The family of a Cochrane teen killed by a drunk driver is unhappy with a likely two-year sentence for a Calgarian who pleaded guilty to the crime Monday.

Ryan Jordan Gibson, 23, pleaded guilty to driving over .08 causing bodily harm and a similar charge causing death in the fatal collision Dec. 6, 2012 that took the life of Brandon Thomas.

Four other charges are being withdrawn surrounding the incident 8 km south of Cochrane in which police say Gibson was driving more than two times over the legal blood-alcohol limit.

In heading off a preliminary hearing and possible trial, the Crown and defence also agreed to a sentence of two years — a penalty that Thomas’s mother Kim called outrageous.

“That is a slap in the face and is no value to Brandon’s life,” said an emotional Thomas.

“Brandon needs more than that ... I wanted to fight for Brandon, I wish we would have had a chance to go to trial.”

She was joined in the courtroom by about two dozen family members and supporters, some of whom wore clothing memorializing the 17-year-old Thomas and condemning impaired driving.

In a joint statement of facts, Crown prosecutor Ron Simenik said Gibson had been with friends at a Cochrane residence before deciding to drive back to his southwest Calgary home.

After using the northbound lane of Hwy. 22 to pass two trucks, Gibson remained in the wrong lane and soon forced two vehicles off the road, injuring a 23-year-old woman.

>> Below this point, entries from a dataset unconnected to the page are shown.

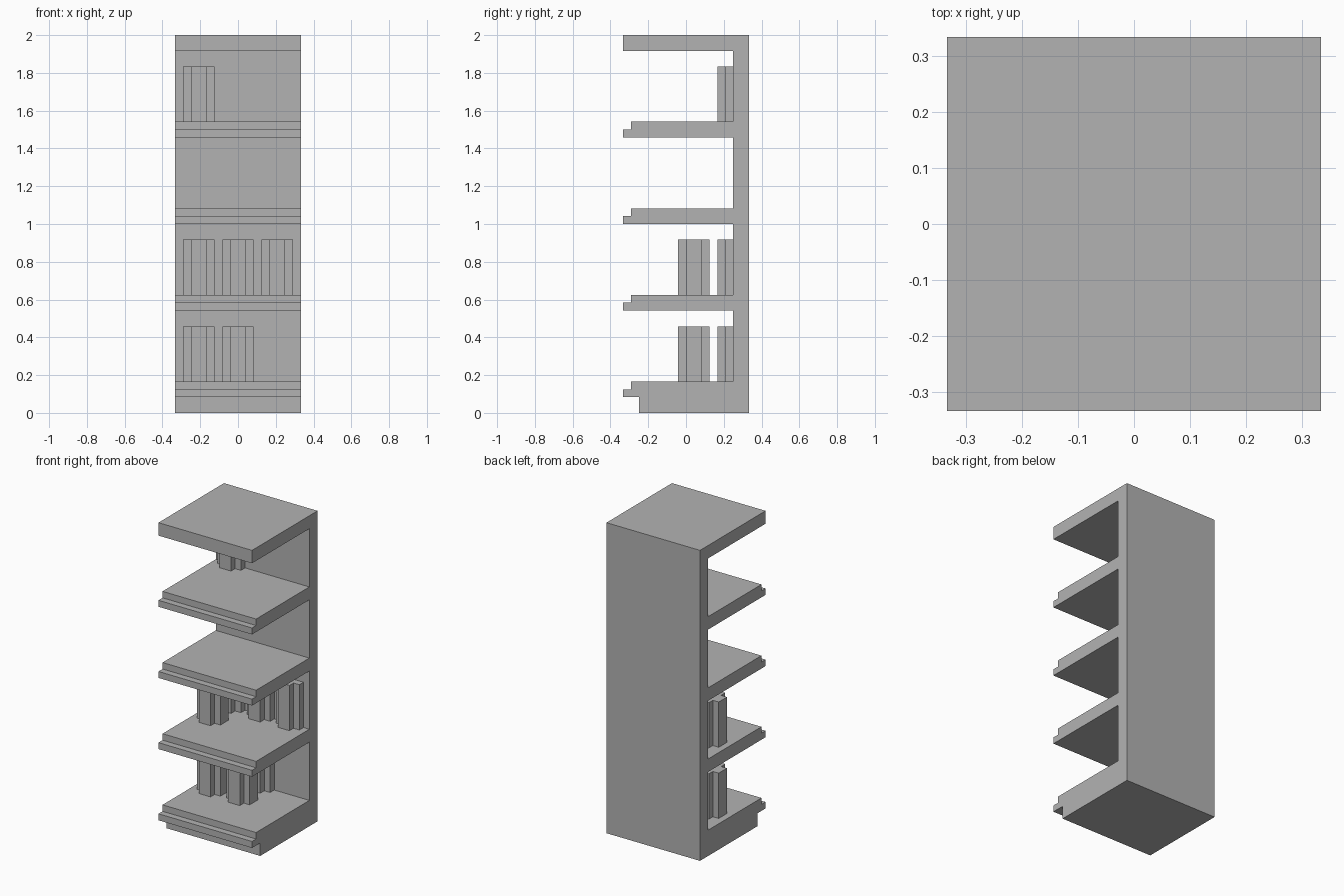
import bpy
import bmesh

U = 1 / 24  # modelling unit: the unit is 16 wide, 16 deep, 48 tall

cube = bpy.data.objects.get("Cube")
if cube:
    bpy.data.objects.remove(cube, do_unlink=True)

grey = bpy.data.materials.new("plain_grey")
grey.use_nodes = True
colour = (0.45, 0.45, 0.45, 1)
grey.diffuse_color = colour
grey.node_tree.nodes["Principled BSDF"].inputs["Base Color"].default_value = colour


def extrude_profile(name, points, direction):
    """Extrude a flat outline (in units) along a direction into a solid."""
    bm = bmesh.new()
    face = bm.faces.new([bm.verts.new([c * U for c in p]) for p in points])
    grown = bmesh.ops.extrude_face_region(bm, geom=[face], use_keep_orig=True)
    verts = [g for g in grown["geom"] if isinstance(g, bmesh.types.BMVert)]
    bmesh.ops.translate(bm, verts=verts, vec=[c * U for c in direction])
    bmesh.ops.recalc_face_normals(bm, faces=bm.faces[:])
    mesh = bpy.data.meshes.new(name)
    bm.to_mesh(mesh)
    bm.free()
    mesh.materials.append(grey)
    obj = bpy.data.objects.new(name, mesh)
    bpy.context.collection.objects.link(obj)
    return obj


# Case: side outline with base, three lipped shelves, top board and back panel
PANEL = 6
outline = [(8, 0), (-6, 0), (-6, 2), (-8, 2), (-8, 3), (-7, 3), (-7, 4), (PANEL, 4)]
for z in (13, 24, 35):
    outline += [(PANEL, z), (-8, z), (-8, z + 1), (-7, z + 1), (-7, z + 2), (PANEL, z + 2)]
outline += [(PANEL, 46), (-8, 46), (-8, 48), (8, 48)]
extrude_profile("shelf_case", [(-8, y, z) for y, z in outline], (16, 0, 0))

# Bottles: cross-shaped columns in front, half columns against the back panel
quarter = [(-2, -1), (-1, -1), (-1, -2)]
half = quarter + [(-x, y) for x, y in reversed(quarter)]
full = half + [(-x, -y) for x, y in half]
half_closed = [(-2, 0)] + half + [(2, 0)]


def bottle(name, x, z, at_back):
    section, y = (half_closed, PANEL) if at_back else (full, 1)
    extrude_profile(name, [(x + px, y + py, z) for px, py in section], (0, 0, 7))


# Shelf height: (x of front bottles, x of back bottles)
rows = {
    4: ((-5, 0), (-5, 0)),
    15: ((-5,), (-5, 0, 5)),
    37: ((), (-5,)),
}
for level, (z, (front, back)) in enumerate(rows.items(), 1):
    for i, x in enumerate(front, 1):
        bottle(f"front_bottle_row{level}_{i}", x, z, False)
    for i, x in enumerate(back, 1):
        bottle(f"back_bottle_row{level}_{i}", x, z, True)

Moments later, he crashed his 2006 Chevy pickup head-on into Thomas’s Subaru Impreza.

Simenik said there was nothing the courts could do to banish the Thomas family’s grief, but added the guilty plea does have value.

“There’s a certainty of conviction, it played a large role in my decision,” he said.

Defence lawyer Alain Hepner said his client had no criminal record and instantly regretted his actions.

“I think he’s extremely remorseful ... that remorse is more reflective in the guilty plea,” said Hepner.

But Thomas said a two-year sentence would send the wrong message on drunk driving.

“They’re telling guilty people it’s okay to drink and drive, to kill innocent people,” said Thomas, who’s lobbying for a mandatory minimum of five years for such crimes.

Gibson remains free but can only travel within Alberta and B.C.

A sentencing hearing is scheduled for April 16.

Source: The Calgary Sun


 

Last updated on: 2014-01-06 | Link to this post